• _Assignment_
Lines with the string "random" are to be identified in the listing and copied.

━━━ Data records ━━━

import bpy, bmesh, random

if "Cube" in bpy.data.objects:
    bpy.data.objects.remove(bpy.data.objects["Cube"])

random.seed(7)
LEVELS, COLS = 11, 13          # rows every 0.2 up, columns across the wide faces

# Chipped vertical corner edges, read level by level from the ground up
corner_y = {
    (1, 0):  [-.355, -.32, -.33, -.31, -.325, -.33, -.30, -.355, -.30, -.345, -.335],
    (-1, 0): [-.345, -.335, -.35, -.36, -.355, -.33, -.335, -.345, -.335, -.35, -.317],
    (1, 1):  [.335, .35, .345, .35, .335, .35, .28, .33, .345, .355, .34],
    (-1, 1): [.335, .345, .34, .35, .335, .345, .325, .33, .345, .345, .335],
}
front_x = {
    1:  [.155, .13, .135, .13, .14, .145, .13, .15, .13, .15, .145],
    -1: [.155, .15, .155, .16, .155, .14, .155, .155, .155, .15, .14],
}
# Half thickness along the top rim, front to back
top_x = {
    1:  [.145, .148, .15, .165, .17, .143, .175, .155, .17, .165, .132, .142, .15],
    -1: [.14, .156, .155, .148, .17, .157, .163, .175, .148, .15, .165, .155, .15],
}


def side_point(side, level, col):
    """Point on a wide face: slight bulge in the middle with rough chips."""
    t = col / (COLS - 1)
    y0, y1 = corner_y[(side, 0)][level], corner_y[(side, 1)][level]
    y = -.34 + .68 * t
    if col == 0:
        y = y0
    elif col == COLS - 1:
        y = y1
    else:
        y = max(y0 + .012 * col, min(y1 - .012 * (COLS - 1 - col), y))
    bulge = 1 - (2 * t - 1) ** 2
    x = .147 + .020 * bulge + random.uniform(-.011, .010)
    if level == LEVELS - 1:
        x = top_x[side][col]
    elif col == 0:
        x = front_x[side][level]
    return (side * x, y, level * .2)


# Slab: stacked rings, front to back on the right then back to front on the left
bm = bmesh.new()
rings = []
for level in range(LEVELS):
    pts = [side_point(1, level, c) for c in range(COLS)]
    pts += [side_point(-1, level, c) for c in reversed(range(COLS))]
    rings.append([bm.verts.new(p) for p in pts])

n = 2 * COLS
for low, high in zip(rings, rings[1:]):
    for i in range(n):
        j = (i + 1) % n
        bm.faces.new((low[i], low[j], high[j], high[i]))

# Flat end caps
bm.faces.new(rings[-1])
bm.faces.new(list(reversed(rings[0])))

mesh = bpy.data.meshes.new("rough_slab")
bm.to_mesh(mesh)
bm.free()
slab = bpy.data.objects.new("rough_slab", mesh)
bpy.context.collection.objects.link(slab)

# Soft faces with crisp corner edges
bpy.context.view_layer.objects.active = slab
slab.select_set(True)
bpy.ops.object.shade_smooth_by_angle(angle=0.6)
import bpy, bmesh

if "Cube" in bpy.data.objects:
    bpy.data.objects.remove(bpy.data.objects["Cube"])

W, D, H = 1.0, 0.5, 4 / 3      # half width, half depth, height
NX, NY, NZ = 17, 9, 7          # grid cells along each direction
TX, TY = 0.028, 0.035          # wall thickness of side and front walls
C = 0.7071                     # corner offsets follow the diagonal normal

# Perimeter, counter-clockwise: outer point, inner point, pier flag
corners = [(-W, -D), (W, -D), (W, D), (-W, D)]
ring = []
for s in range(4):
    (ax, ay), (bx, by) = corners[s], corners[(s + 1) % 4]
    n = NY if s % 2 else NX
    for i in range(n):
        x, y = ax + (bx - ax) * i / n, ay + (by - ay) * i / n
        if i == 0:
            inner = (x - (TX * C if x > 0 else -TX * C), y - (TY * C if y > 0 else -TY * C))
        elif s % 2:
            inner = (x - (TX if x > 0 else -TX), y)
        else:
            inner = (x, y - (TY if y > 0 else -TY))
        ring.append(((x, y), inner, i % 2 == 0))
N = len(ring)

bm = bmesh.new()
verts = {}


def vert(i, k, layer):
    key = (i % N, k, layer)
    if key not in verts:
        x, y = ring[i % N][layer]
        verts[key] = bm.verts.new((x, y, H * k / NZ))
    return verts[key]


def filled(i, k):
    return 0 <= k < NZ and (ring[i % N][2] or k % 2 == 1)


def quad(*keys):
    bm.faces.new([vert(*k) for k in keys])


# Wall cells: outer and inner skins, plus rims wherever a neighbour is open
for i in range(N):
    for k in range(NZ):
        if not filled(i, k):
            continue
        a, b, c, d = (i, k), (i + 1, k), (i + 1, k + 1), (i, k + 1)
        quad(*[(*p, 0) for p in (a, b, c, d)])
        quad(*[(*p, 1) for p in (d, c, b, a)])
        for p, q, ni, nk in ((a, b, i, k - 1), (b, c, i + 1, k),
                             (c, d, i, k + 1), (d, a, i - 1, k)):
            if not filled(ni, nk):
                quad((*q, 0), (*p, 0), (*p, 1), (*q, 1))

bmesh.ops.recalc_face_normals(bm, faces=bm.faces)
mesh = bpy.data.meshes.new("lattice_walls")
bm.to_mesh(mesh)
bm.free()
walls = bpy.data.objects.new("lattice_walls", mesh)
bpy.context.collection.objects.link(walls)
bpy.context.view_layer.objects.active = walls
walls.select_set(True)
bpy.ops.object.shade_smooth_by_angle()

━━━

• _Solution_
import bpy, bmesh, random
random.seed(7)
    x = .147 + .020 * bulge + random.uniform(-.011, .010)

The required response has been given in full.